Your objective: Repeat the records exactly, minus the pictures.

(Saved data entries)
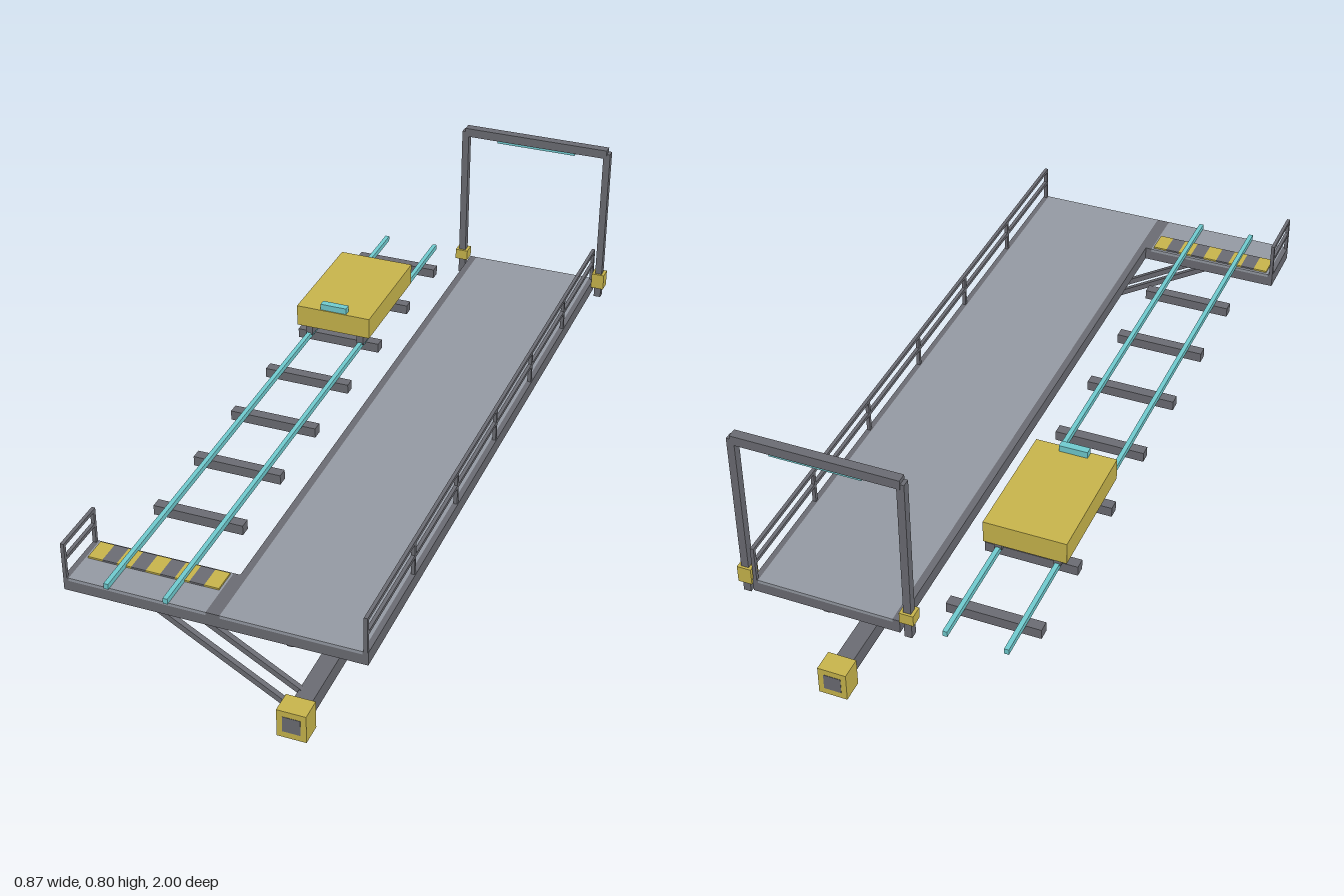
import * as THREE from 'three';

export function createModel() {
  const model = new THREE.Group();
  model.name = 'trussGangway';

  const mat = (name, color) => {
    const m = new THREE.MeshStandardMaterial({ color });
    m.name = name;
    return m;
  };
  const steel = mat('steel grey', 0x6b6c73);
  const plate = mat('plate grey', 0x959aa3);
  const yellow = mat('safety yellow', 0xc8b54c);
  const teal = mat('signal teal', 0x70cbcf);

  // Box given by its lower and upper limits on each axis
  const box = (name, material, [x0, x1], [y0, y1], [z0, z1], parent = model) => {
    const mesh = new THREE.Mesh(new THREE.BoxGeometry(x1 - x0, y1 - y0, z1 - z0), material);
    mesh.position.set((x0 + x1) / 2, (y0 + y1) / 2, (z0 + z1) / 2);
    mesh.name = name;
    parent.add(mesh);
    return mesh;
  };
  // Square bar between two points
  const bar = (name, a, b, size, parent = model) => {
    const from = new THREE.Vector3(...a), to = new THREE.Vector3(...b);
    const mesh = new THREE.Mesh(new THREE.BoxGeometry(size, size, from.distanceTo(to)), steel);
    mesh.position.copy(from).lerp(to, 0.5);
    mesh.lookAt(to);
    mesh.name = name;
    parent.add(mesh);
  };
  const group = (name) => {
    const g = new THREE.Group();
    g.name = name;
    model.add(g);
    return g;
  };
  const around = (c, size) => [c - size / 2, c + size / 2];

  const END = 0.995, LOW = 0.302, TOP = 0.341, UNDER = 0.332;

  // Main deck: plate, side beams and cross beams
  const deck = group('mainDeck');
  box('deckPlate', plate, [0, 0.379], [UNDER, TOP], [-END, END], deck);
  box('deckSideBeam', steel, [-0.02, 0], [LOW, TOP], [-END, END], deck);
  box('deckSideBeam', steel, [0.379, 0.394], [LOW, TOP], [-END, END], deck);
  for (let i = 0; i <= 8; i++) {
    const z = -0.98 + i * 0.245;
    box('deckCrossBeam', steel, [0, 0.379], [LOW, UNDER], around(z, 0.03), deck);
  }

  // Side landing at the front
  const landing = group('sideLanding');
  box('landingPlate', plate, [-0.42, -0.038], [UNDER, TOP], [0.825, END], landing);
  box('landingSideBeam', steel, [-0.435, -0.42], [LOW, TOP], [0.825, END], landing);
  box('landingSideBeam', steel, [-0.038, -0.02], [LOW, TOP], [0.825, END], landing);
  for (const z of [0.84, 0.98])
    box('landingCrossBeam', steel, [-0.42, -0.038], [LOW, UNDER], around(z, 0.03), landing);
  // Warning strip
  for (let i = 0; i < 9; i++) {
    const x = -0.413 + i * 0.041;
    box('warningStripe', i % 2 ? steel : yellow, [x, x + 0.041], [TOP, TOP + 0.005], [0.833, 0.902], landing);
  }

  // Railings
  const railing = (name, x, posts) => {
    const g = group(name);
    for (const z of posts) box('railingPost', steel, around(x, 0.01), [TOP, 0.445], around(z, 0.01), g);
    const span = [Math.min(...posts), Math.max(...posts)];
    for (const y of [0.396, 0.44]) box('railingRail', steel, around(x, 0.01), around(y, 0.01), span, g);
  };
  railing('deckRailing', 0.387, [-3, -2, -1, 0, 1, 2, 3].map((i) => i * 0.33));
  railing('landingRailing', -0.43, [0.83, 0.99]);

  // Lower chord with end blocks and zigzag bracing
  const truss = group('truss');
  const CX = 0.187, CY = 0.043;
  box('lowerChord', steel, around(CX, 0.05), around(CY, 0.048), [-0.998, 0.998], truss);
  for (const s of [-1, 1])
    box('chordEndBlock', yellow, around(CX, 0.082), [0, 0.085], around(s * 0.965, 0.064), truss);
  for (let i = 0; i < 6; i++) {
    const node = (k) => [CX, k % 2 ? 0.055 : 0.305, 0.99 - k * 0.33];
    bar('trussDiagonal', node(i), node(i + 1), 0.015, truss);
  }
  for (const z of [0.88, 0.945]) bar('landingStrut', [-0.228, 0.292, z], [CX, CY + 0.005, z], 0.016, truss);

  // Portal frame at the rear
  const portal = group('portal');
  for (const x of [-0.041, 0.414]) {
    box('portalPost', steel, around(x, 0.021), [0.292, 0.79], [-0.993, -0.97], portal);
    box('portalFoot', yellow, around(x, 0.039), x < 0 ? [0.342, 0.374] : [0.325, 0.374], [-1, -0.963], portal);
  }
  box('portalBeam', steel, [-0.041, 0.414], [0.775, 0.802], [-0.995, -0.968], portal);
  box('portalLamp', teal, [0.063, 0.312], [0.766, 0.776], [-0.99, -0.973], portal);

  // Track: sleepers and rails
  const track = group('track');
  for (let i = 0; i < 7; i++)
    box('sleeper', steel, [-0.36, -0.1], [0.312, 0.341], around(-0.877 + i * 0.249, 0.031), track);
  for (const x of [-0.311, -0.146])
    box('trackRail', teal, around(x, 0.013), [0.34, 0.356], [-1, 1], track);

  // Cart riding on the track
  const cart = group('cart');
  box('cartBody', yellow, [-0.345, -0.113], [0.383, 0.448], [-0.685, -0.32], cart);
  box('cartPanel', teal, [-0.27, -0.188], [0.448, 0.467], [-0.345, -0.323], cart);
  for (const x of [-0.311, -0.146])
    for (const z of [-0.36, -0.635])
      box('cartWheelBlock', steel, around(x, 0.021), [0.35, 0.384], around(z, 0.06), cart);

  return model;
}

Exercise answer:
import * as THREE from 'three';

export function createModel() {
  const model = new THREE.Group();
  model.name = 'trussGangway';

  const mat = (name, color) => {
    const m = new THREE.MeshStandardMaterial({ color });
    m.name = name;
    return m;
  };
  const steel = mat('steel grey', 0x6b6c73);
  const plate = mat('plate grey', 0x959aa3);
  const yellow = mat('safety yellow', 0xc8b54c);
  const teal = mat('signal teal', 0x70cbcf);

  // Box given by its lower and upper limits on each axis
  const box = (name, material, [x0, x1], [y0, y1], [z0, z1], parent = model) => {
    const mesh = new THREE.Mesh(new THREE.BoxGeometry(x1 - x0, y1 - y0, z1 - z0), material);
    mesh.position.set((x0 + x1) / 2, (y0 + y1) / 2, (z0 + z1) / 2);
    mesh.name = name;
    parent.add(mesh);
    return mesh;
  };
  // Square bar between two points
  const bar = (name, a, b, size, parent = model) => {
    const from = new THREE.Vector3(...a), to = new THREE.Vector3(...b);
    const mesh = new THREE.Mesh(new THREE.BoxGeometry(size, size, from.distanceTo(to)), steel);
    mesh.position.copy(from).lerp(to, 0.5);
    mesh.lookAt(to);
    mesh.name = name;
    parent.add(mesh);
  };
  const group = (name) => {
    const g = new THREE.Group();
    g.name = name;
    model.add(g);
    return g;
  };
  const around = (c, size) => [c - size / 2, c + size / 2];

  const END = 0.995, LOW = 0.302, TOP = 0.341, UNDER = 0.332;

  // Main deck: plate, side beams and cross beams
  const deck = group('mainDeck');
  box('deckPlate', plate, [0, 0.379], [UNDER, TOP], [-END, END], deck);
  box('deckSideBeam', steel, [-0.02, 0], [LOW, TOP], [-END, END], deck);
  box('deckSideBeam', steel, [0.379, 0.394], [LOW, TOP], [-END, END], deck);
  for (let i = 0; i <= 8; i++) {
    const z = -0.98 + i * 0.245;
    box('deckCrossBeam', steel, [0, 0.379], [LOW, UNDER], around(z, 0.03), deck);
  }

  // Side landing at the front
  const landing = group('sideLanding');
  box('landingPlate', plate, [-0.42, -0.038], [UNDER, TOP], [0.825, END], landing);
  box('landingSideBeam', steel, [-0.435, -0.42], [LOW, TOP], [0.825, END], landing);
  box('landingSideBeam', steel, [-0.038, -0.02], [LOW, TOP], [0.825, END], landing);
  for (const z of [0.84, 0.98])
    box('landingCrossBeam', steel, [-0.42, -0.038], [LOW, UNDER], around(z, 0.03), landing);
  // Warning strip
  for (let i = 0; i < 9; i++) {
    const x = -0.413 + i * 0.041;
    box('warningStripe', i % 2 ? steel : yellow, [x, x + 0.041], [TOP, TOP + 0.005], [0.833, 0.902], landing);
  }

  // Railings
  const railing = (name, x, posts) => {
    const g = group(name);
    for (const z of posts) box('railingPost', steel, around(x, 0.01), [TOP, 0.445], around(z, 0.01), g);
    const span = [Math.min(...posts), Math.max(...posts)];
    for (const y of [0.396, 0.44]) box('railingRail', steel, around(x, 0.01), around(y, 0.01), span, g);
  };
  railing('deckRailing', 0.387, [-3, -2, -1, 0, 1, 2, 3].map((i) => i * 0.33));
  railing('landingRailing', -0.43, [0.83, 0.99]);

  // Lower chord with end blocks and zigzag bracing
  const truss = group('truss');
  const CX = 0.187, CY = 0.043;
  box('lowerChord', steel, around(CX, 0.05), around(CY, 0.048), [-0.998, 0.998], truss);
  for (const s of [-1, 1])
    box('chordEndBlock', yellow, around(CX, 0.082), [0, 0.085], around(s * 0.965, 0.064), truss);
  for (let i = 0; i < 6; i++) {
    const node = (k) => [CX, k % 2 ? 0.055 : 0.305, 0.99 - k * 0.33];
    bar('trussDiagonal', node(i), node(i + 1), 0.015, truss);
  }
  for (const z of [0.88, 0.945]) bar('landingStrut', [-0.228, 0.292, z], [CX, CY + 0.005, z], 0.016, truss);

  // Portal frame at the rear
  const portal = group('portal');
  for (const x of [-0.041, 0.414]) {
    box('portalPost', steel, around(x, 0.021), [0.292, 0.79], [-0.993, -0.97], portal);
    box('portalFoot', yellow, around(x, 0.039), x < 0 ? [0.342, 0.374] : [0.325, 0.374], [-1, -0.963], portal);
  }
  box('portalBeam', steel, [-0.041, 0.414], [0.775, 0.802], [-0.995, -0.968], portal);
  box('portalLamp', teal, [0.063, 0.312], [0.766, 0.776], [-0.99, -0.973], portal);

  // Track: sleepers and rails
  const track = group('track');
  for (let i = 0; i < 7; i++)
    box('sleeper', steel, [-0.36, -0.1], [0.312, 0.341], around(-0.877 + i * 0.249, 0.031), track);
  for (const x of [-0.311, -0.146])
    box('trackRail', teal, around(x, 0.013), [0.34, 0.356], [-1, 1], track);

  // Cart riding on the track
  const cart = group('cart');
  box('cartBody', yellow, [-0.345, -0.113], [0.383, 0.448], [-0.685, -0.32], cart);
  box('cartPanel', teal, [-0.27, -0.188], [0.448, 0.467], [-0.345, -0.323], cart);
  for (const x of [-0.311, -0.146])
    for (const z of [-0.36, -0.635])
      box('cartWheelBlock', steel, around(x, 0.021), [0.35, 0.384], around(z, 0.06), cart);

  return model;
}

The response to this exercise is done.